■ Source data ■
• • •

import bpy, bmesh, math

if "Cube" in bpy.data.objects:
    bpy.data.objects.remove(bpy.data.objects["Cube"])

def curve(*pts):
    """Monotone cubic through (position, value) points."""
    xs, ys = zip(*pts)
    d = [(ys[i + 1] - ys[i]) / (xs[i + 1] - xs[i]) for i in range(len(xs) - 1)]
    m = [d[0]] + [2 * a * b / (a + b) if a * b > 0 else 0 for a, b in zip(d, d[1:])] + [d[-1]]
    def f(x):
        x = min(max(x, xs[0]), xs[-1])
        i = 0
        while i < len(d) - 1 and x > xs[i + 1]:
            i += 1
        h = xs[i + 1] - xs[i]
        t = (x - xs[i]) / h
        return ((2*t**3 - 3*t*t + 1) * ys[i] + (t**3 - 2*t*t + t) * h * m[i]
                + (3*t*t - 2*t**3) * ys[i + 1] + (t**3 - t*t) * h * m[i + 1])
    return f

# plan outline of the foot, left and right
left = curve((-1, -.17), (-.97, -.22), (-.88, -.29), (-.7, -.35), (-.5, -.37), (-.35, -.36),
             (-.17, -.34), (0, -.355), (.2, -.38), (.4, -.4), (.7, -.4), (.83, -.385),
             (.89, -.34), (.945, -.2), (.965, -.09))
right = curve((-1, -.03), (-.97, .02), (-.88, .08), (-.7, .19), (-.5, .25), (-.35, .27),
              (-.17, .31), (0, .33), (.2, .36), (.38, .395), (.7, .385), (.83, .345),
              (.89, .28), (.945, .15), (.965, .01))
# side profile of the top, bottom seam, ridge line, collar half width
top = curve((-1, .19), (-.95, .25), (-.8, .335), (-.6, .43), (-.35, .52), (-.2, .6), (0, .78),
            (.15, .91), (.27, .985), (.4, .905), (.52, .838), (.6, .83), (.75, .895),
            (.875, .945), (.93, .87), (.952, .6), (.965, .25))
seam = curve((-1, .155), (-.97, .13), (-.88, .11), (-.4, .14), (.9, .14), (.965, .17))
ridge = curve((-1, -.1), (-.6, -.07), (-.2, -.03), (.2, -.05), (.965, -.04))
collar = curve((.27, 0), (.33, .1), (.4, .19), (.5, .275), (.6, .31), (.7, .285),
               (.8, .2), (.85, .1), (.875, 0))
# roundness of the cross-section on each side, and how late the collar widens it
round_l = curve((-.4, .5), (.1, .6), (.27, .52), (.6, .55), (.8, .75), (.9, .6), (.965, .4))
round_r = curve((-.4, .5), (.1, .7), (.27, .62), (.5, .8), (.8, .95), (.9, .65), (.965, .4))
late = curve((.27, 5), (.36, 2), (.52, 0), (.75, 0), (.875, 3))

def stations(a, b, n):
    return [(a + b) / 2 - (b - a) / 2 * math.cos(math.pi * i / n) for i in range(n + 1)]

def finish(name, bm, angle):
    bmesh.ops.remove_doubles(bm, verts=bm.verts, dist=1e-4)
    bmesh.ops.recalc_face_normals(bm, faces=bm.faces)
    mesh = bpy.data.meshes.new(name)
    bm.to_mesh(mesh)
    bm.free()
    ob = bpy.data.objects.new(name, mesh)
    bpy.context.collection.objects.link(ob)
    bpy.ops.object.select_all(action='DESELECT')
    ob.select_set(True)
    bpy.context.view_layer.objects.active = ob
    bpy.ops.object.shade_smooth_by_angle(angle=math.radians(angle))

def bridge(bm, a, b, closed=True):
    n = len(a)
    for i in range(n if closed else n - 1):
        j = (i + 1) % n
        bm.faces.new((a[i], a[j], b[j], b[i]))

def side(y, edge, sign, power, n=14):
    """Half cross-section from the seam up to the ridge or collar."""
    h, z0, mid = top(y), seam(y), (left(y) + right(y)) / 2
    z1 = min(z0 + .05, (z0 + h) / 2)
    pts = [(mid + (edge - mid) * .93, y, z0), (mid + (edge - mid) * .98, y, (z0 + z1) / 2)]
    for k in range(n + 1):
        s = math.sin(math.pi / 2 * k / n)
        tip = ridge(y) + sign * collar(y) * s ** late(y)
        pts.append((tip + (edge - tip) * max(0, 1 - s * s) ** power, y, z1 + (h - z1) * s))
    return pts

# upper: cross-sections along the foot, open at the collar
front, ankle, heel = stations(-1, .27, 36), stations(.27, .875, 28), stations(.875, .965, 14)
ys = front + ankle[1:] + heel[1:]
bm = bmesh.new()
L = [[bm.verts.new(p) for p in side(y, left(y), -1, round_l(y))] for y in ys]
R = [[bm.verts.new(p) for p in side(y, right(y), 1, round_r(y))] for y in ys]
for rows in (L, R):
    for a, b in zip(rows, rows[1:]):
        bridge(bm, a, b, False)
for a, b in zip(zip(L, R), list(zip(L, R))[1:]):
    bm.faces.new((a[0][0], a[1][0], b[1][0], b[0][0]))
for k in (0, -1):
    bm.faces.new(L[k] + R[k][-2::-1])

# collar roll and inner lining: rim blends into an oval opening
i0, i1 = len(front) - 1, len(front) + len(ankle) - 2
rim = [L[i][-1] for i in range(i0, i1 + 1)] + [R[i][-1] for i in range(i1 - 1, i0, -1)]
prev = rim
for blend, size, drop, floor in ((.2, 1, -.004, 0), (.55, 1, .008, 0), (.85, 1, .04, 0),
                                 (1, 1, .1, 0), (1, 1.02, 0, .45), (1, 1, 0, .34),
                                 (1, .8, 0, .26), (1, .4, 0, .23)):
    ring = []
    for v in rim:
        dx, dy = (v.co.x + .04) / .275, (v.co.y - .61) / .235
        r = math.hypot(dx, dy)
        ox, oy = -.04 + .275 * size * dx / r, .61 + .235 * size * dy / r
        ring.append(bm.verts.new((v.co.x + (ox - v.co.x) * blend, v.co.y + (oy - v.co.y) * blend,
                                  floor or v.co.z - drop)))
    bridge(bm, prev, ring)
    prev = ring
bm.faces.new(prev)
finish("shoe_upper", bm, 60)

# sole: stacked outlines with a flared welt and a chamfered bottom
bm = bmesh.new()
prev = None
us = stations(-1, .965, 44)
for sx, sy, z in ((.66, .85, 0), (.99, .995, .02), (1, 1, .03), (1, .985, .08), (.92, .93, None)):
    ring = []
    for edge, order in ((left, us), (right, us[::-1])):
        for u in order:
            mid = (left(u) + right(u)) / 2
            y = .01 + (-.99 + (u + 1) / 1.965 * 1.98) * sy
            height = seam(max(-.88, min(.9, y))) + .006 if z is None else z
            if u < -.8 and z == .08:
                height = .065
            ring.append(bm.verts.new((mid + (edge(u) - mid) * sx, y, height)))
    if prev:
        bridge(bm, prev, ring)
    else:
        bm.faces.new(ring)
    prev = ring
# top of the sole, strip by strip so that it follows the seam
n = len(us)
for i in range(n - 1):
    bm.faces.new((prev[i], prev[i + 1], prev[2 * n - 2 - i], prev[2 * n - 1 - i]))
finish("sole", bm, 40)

• • •

Could you write out, exactly as they stand, only the lines above that begin at the line with "h, z0, mid = top(y), seam(y), (left(y)" and stop after the line with "bm.faces.new(L[k] + R[k][-2::-1])"?

    h, z0, mid = top(y), seam(y), (left(y) + right(y)) / 2
    z1 = min(z0 + .05, (z0 + h) / 2)
    pts = [(mid + (edge - mid) * .93, y, z0), (mid + (edge - mid) * .98, y, (z0 + z1) / 2)]
    for k in range(n + 1):
        s = math.sin(math.pi / 2 * k / n)
        tip = ridge(y) + sign * collar(y) * s ** late(y)
        pts.append((tip + (edge - tip) * max(0, 1 - s * s) ** power, y, z1 + (h - z1) * s))
    return pts

# upper: cross-sections along the foot, open at the collar
front, ankle, heel = stations(-1, .27, 36), stations(.27, .875, 28), stations(.875, .965, 14)
ys = front + ankle[1:] + heel[1:]
bm = bmesh.new()
L = [[bm.verts.new(p) for p in side(y, left(y), -1, round_l(y))] for y in ys]
R = [[bm.verts.new(p) for p in side(y, right(y), 1, round_r(y))] for y in ys]
for rows in (L, R):
    for a, b in zip(rows, rows[1:]):
        bridge(bm, a, b, False)
for a, b in zip(zip(L, R), list(zip(L, R))[1:]):
    bm.faces.new((a[0][0], a[1][0], b[1][0], b[0][0]))
for k in (0, -1):
    bm.faces.new(L[k] + R[k][-2::-1])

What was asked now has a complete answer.